US launchs a project to helps groups most at risk of HIVTo mark World AIDS Day, the U.S. government launched a new project aimed at helping those groups most at risk of contracting HIV across the world. Known as Linkages, it is a global project dedicated to so-called 'key populations', like sex workers, men who have sex with men and intravenous drug users. CCTV America's Kate Fisher reported from Washington, D.C.
Three years after being diagnosed with HIV, Patrick Ingram is living life fully playing with his dog Coco, running marathons and working full time, while also studying for a degree in public health. But that’s not how his life with HIV began.

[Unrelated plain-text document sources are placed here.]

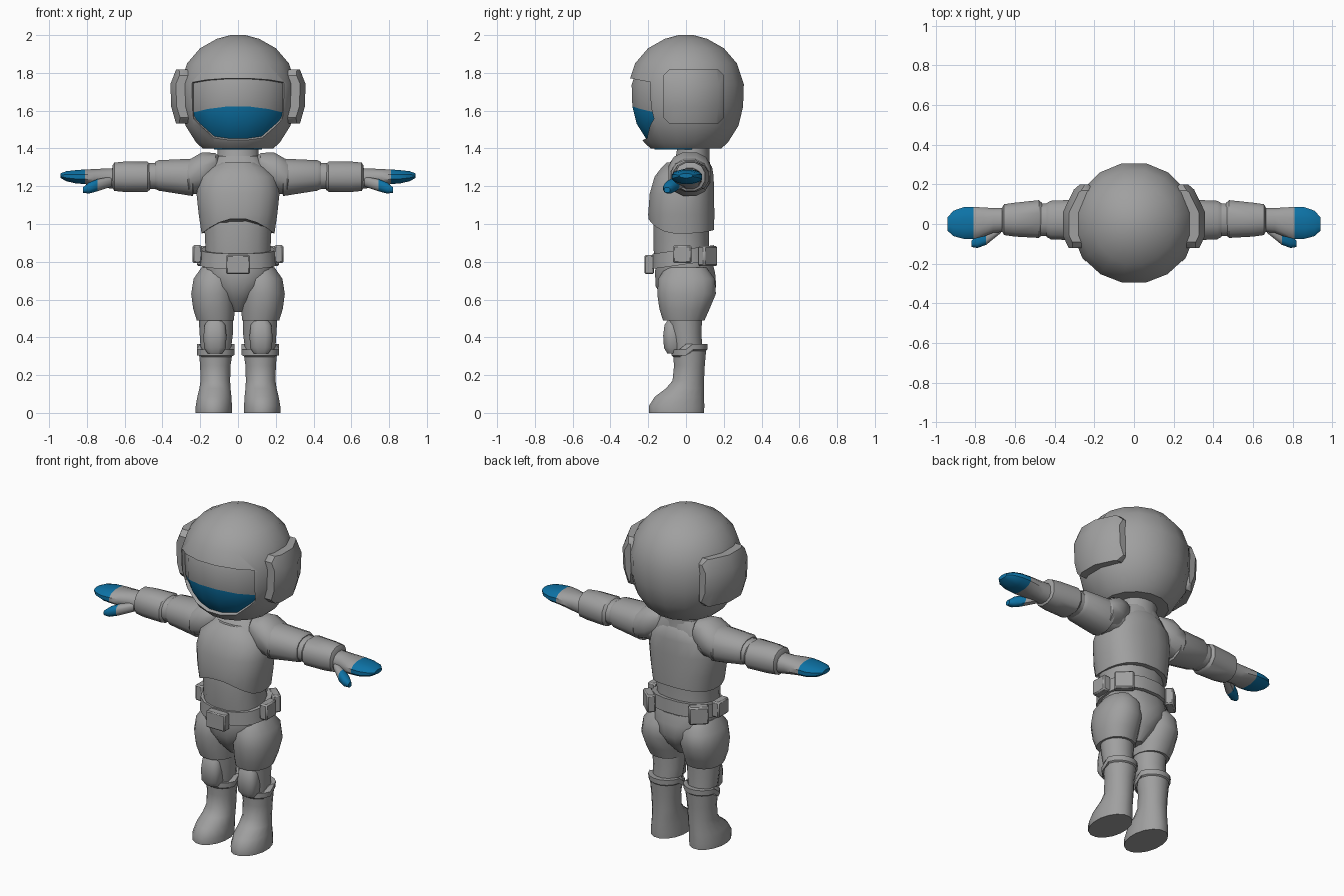
import bpy, bmesh
from math import sin, cos, pi, radians, copysign
from mathutils import Matrix, Vector

if "Cube" in bpy.data.objects:
    bpy.data.objects.remove(bpy.data.objects["Cube"])


def material(name, rgb):
    m = bpy.data.materials.new(name)
    m.use_nodes = True
    m.diffuse_color = (*rgb, 1)
    m.node_tree.nodes["Principled BSDF"].inputs["Base Color"].default_value = (*rgb, 1)
    return m


GREY = material("suit grey", (0.35, 0.35, 0.35))
BLUE = material("glove blue", (0.004, 0.17, 0.38))


def smooth(ob):
    ob.data.shade_smooth()
    ob.data.set_sharp_from_angle(angle=radians(38))


def finish(name, bm, mats, rule=None):
    bmesh.ops.recalc_face_normals(bm, faces=bm.faces)
    if rule:
        for f in bm.faces:
            f.material_index = int(rule(f.calc_center_median()))
    me = bpy.data.meshes.new(name)
    bm.to_mesh(me)
    bm.free()
    for m in mats:
        me.materials.append(m)
    ob = bpy.data.objects.new(name, me)
    bpy.context.collection.objects.link(ob)
    smooth(ob)
    return ob


def loft(name, rings, n=16, axis="z", power=2.0, side=1, tilt=0, mats=(GREY,), rule=None, warp=None):
    """Skin rings (t, centre u, centre v, radius u, radius v) along z or x."""
    bm = bmesh.new()
    loops = []
    for t, cu, cv, ru, rv in rings:
        loop = []
        for i in range(n):
            a = 2 * pi * (i + 0.5) / n
            u, v = (copysign(abs(k) ** (2 / power), k) for k in (cos(a), sin(a)))
            u, v = cu + ru * u, cv + rv * v
            co = Vector((u, v, t + tilt * (v - cv))) if axis == "z" else Vector((t, u, v))
            if warp:
                warp(co)
            co.x *= side
            loop.append(bm.verts.new(co))
        loops.append(loop)
    for a, b in zip(loops, loops[1:]):
        for i in range(n):
            j = (i + 1) % n
            bm.faces.new((a[i], a[j], b[j], b[i]))
    bm.faces.new(loops[0])
    bm.faces.new(loops[-1])
    return finish(name, bm, mats, rule)


def box(name, centre, size, turn=0, bevel=0.01):
    bm = bmesh.new()
    bmesh.ops.create_cube(bm, size=1)
    bmesh.ops.scale(bm, vec=size, verts=bm.verts)
    if bevel:
        bmesh.ops.bevel(bm, geom=bm.edges[:], offset=bevel, segments=1, affect="EDGES")
    bmesh.ops.transform(bm, matrix=Matrix.Translation(centre) @ Matrix.Rotation(turn, 4, "Z"), verts=bm.verts)
    return finish(name, bm, (GREY,))


def boolean(ob, cutter, operation):
    mod = ob.modifiers.new("cut", "BOOLEAN")
    mod.operation, mod.object, mod.solver = operation, cutter, "EXACT"
    cutter.hide_render = True
    bpy.context.view_layer.objects.active = ob
    bpy.ops.object.modifier_apply(modifier=mod.name)
    bpy.data.objects.remove(cutter)
    smooth(ob)


# Helmet profile: height and radius
DOME = [(1.40, .19), (1.43, .225), (1.52, .283), (1.62, .308), (1.74, .312),
        (1.85, .275), (1.93, .205), (1.98, .115), (2.0, .04)]


def dome(name, s, sx, **kw):
    rings = [(1.69 + (z - 1.69) * s, 0, 0, r * sx, r * s) for z, r in DOME]
    return loft(name, rings, n=16, **kw)


# Helmet with a tapered face opening
helmet = dome("helmet", 1, 1)
bm = bmesh.new()
outlines = []
for y, w, top, mid, low_w, low in ((-.16, .232, 1.745, 1.56, .12, 1.475),
                                   (-.34, .30, 1.78, 1.53, .15, 1.395)):
    half = [(w, top), (w, mid), (low_w, low)]
    pts = half + [(-x, z) for x, z in reversed(half)]
    outlines.append([bm.verts.new((x, y, z)) for x, z in pts])
back, front = outlines
bm.faces.new(back)
bm.faces.new(front)
for i in range(len(back)):
    j = (i + 1) % len(back)
    bm.faces.new((back[i], back[j], front[j], front[i]))
boolean(helmet, finish("face_cutter", bm, (GREY,)), "DIFFERENCE")


# Visor: grey shade above, blue glass below a curved edge
def curve_shade(co):
    if 1.6 < co.z < 1.65:
        co.z -= 0.6 * co.x ** 2


dome("visor", .94, .94, mats=(GREY, BLUE), rule=lambda c: c.z < 1.61, warp=curve_shade)
loft("helmet_underside", [(1.395, 0, -.04, .13, .13), (1.402, 0, -.04, .13, .13)], mats=(BLUE,))

# Ear pads follow the helmet curve
for s, tag in ((1, "left"), (-1, "right")):
    pad = dome(tag + "_ear_pad", 1, 1.17)
    boolean(pad, box("pad_cutter", (s * .35, .04, 1.675), (.3, .32, .285), bevel=.03), "INTERSECT")

# Neck and inner torso
loft("neck", [(1.30, 0, .03, .12, .10), (1.36, 0, .035, .11, .09), (1.42, 0, .04, .11, .085)])
loft("torso", [(.76, 0, -.015, .18, .145), (.87, 0, -.025, .175, .15), (.97, 0, -.025, .18, .15),
               (1.2, 0, -.02, .205, .15), (1.29, 0, .01, .18, .125), (1.36, 0, .03, .11, .09)], power=2.3)


# Chest plate with an arched hem
def arch(co):
    if co.z < 1.0:
        co.z += (.08 if co.y < 0 else .02) * max(0, 1 - (co.x / .19) ** 2)


loft("chest_plate", [(.95, 0, -.025, .18, .16), (.95, 0, -.025, .195, .175), (1.05, 0, -.025, .21, .177),
                     (1.16, 0, -.022, .222, .172), (1.25, 0, -.01, .205, .158),
                     (1.30, 0, .005, .15, .135), (1.325, 0, .01, .11, .115)],
     n=20, power=2.4, warp=arch)

# Belt, buckle and pelvis
loft("belt", [(.785, 0, -.015, .185, .15), (.785, 0, -.015, .205, .168),
              (.865, 0, -.015, .20, .165), (.865, 0, -.015, .175, .15)], power=2.3, tilt=.14)
box("buckle", (0, -.195, .785), (.125, .05, .1), bevel=.006)
loft("pelvis", [(.535, 0, 0, .03, .06), (.60, 0, 0, .09, .125), (.67, 0, 0, .15, .163),
                (.74, 0, -.005, .195, .162), (.80, 0, -.01, .19, .152)], power=2.2)


# Front of the boot rim dips under the knee pad
def dip(co):
    if co.z > .3 and co.y < 0:
        co.z -= .03


for s, tag in ((1, "left_"), (-1, "right_")):
    # Belt pouches
    box(tag + "side_pouch", (s * .215, -.02, .84), (.05, .1, .095), bevel=.008)
    box(tag + "back_pouch", (s * .165, .115, .83), (.05, .11, .105), turn=s * radians(48), bevel=.008)

    # Leg
    loft(tag + "thigh_armour", [(.77, .115, 0, .08, .11), (.71, .125, .003, .112, .152),
                                (.63, .13, .003, .12, .158), (.55, .127, -.008, .112, .135),
                                (.49, .12, -.012, .10, .112), (.49, .12, -.012, .08, .09)],
         power=2.2, side=s)
    loft(tag + "leg", [(.56, .118, -.01, .095, .10), (.42, .115, -.002, .09, .085),
                       (.32, .118, .01, .08, .08)], side=s)
    loft(tag + "knee_pad", [(.315, .122, -.065, .04, .035), (.345, .122, -.07, .06, .048),
                            (.41, .122, -.07, .062, .052), (.465, .122, -.068, .056, .047),
                            (.50, .122, -.062, .035, .03)], n=12, power=2.8, side=s)
    loft(tag + "boot", [(0, .128, -.05, .098, .148), (.035, .128, -.05, .098, .15),
                        (.085, .125, -.035, .092, .133), (.13, .122, -.005, .084, .103),
                        (.17, .12, .012, .08, .085), (.25, .12, .018, .082, .083),
                        (.33, .118, .018, .092, .09)], side=s)
    loft(tag + "boot_rim", [(.325, .118, .018, .088, .086), (.335, .118, .018, .10, .097),
                            (.365, .118, .018, .102, .098), (.365, .118, .018, .088, .085)],
         side=s, warp=dip)

    # Arm
    arm = dict(axis="x", n=12, power=2.3, side=s)
    loft(tag + "upper_arm", [(.12, .02, 1.25, .09, .09), (.235, .02, 1.247, .095, .09),
                             (.24, .02, 1.247, .108, .102), (.42, .02, 1.257, .10, .083),
                             (.44, .02, 1.257, .088, .073)], **arm)
    loft(tag + "elbow", [(.42, .022, 1.255, .085, .073), (.49, .022, 1.252, .085, .07)], **arm)
    loft(tag + "forearm", [(.465, .025, 1.25, .085, .07), (.48, .025, 1.25, .098, .082),
                           (.60, .022, 1.25, .088, .083), (.655, .022, 1.25, .08, .077),
                           (.665, .022, 1.25, .062, .06)], **arm)
    loft(tag + "shoulder_pad", [(.10, .02, 1.30, .06, .06), (.12, .02, 1.30, .09, .078),
                                (.19, .02, 1.275, .115, .108), (.26, .02, 1.25, .115, .092),
                                (.275, .02, 1.25, .10, .08)], **arm)

    # Hand: grey palm, blue fingers and thumb
    loft(tag + "hand", [(.64, .022, 1.24, .062, .058), (.71, .018, 1.243, .064, .052),
                        (.76, .01, 1.247, .076, .045), (.81, .005, 1.25, .083, .04),
                        (.86, .005, 1.25, .082, .036), (.91, .003, 1.253, .066, .027),
                        (.94, 0, 1.256, .035, .012)],
         mats=(GREY, BLUE), rule=lambda c: abs(c.x) > .81, **arm)
    loft(tag + "thumb", [(.67, -.015, 1.225, .03, .028), (.745, -.07, 1.205, .036, .033),
                         (.79, -.09, 1.19, .032, .03), (.82, -.10, 1.18, .016, .015)],
         mats=(GREY, BLUE), rule=lambda c: abs(c.x) > .74, **arm)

“When I found out my status, I essentially got a sheet of paper and told to call one of the numbers on there for a clinic I felt comfortable going to,” Ingram said. “I called. I set up an appointment, and things just never worked out. I would show up, and they wouldn’t have me on their books. I would leave messages, and no one would call me back. So after dealing with that for about a week and knowing I was really sick, I wanted to give up.”
But once he found the right support network, managing his life got easier.
“Having a medical case manager who walks me through any issues I may have, if it comes to housing, paying utility bills, even dealing with disclosing it to people. I just think having a whole team is really important. It’s more than just having a doctor.it’s about having an entire team of people who are really just focused in on you and your health,” he said.
It’s that kind of comprehensive support that U.S. government AIDS experts are looking to introduce into other countries, too.
They also launched a new project recently aimed at helping gay men like Patrick and other communities that are disproportionately affected by HIV, like sex workers and people who inject drugs. In Africa, Asia, and Latin America, those communities were much more likely to be living with HIV, but getting treatment was much harder because of stigma, discrimination, or even criminalization. But this project aimed to change that.
The U.S. government funded the Linkages program with $73 million over five years. Its director said targeting these groups is vital to eliminating AIDS once and for all.
“Especially in generalized epidemics like in sub-Saharan Africa, where primarily a lot of the focus has been on generalized work, we’ve often ignored the needs of key populations. We’ve now realized that if we don’t start addressing the needs of key populations within those generalized epidemic scenarios, we’re never going to get to the end of AIDS,” Kevin Osborne, director of Linkages Program, said.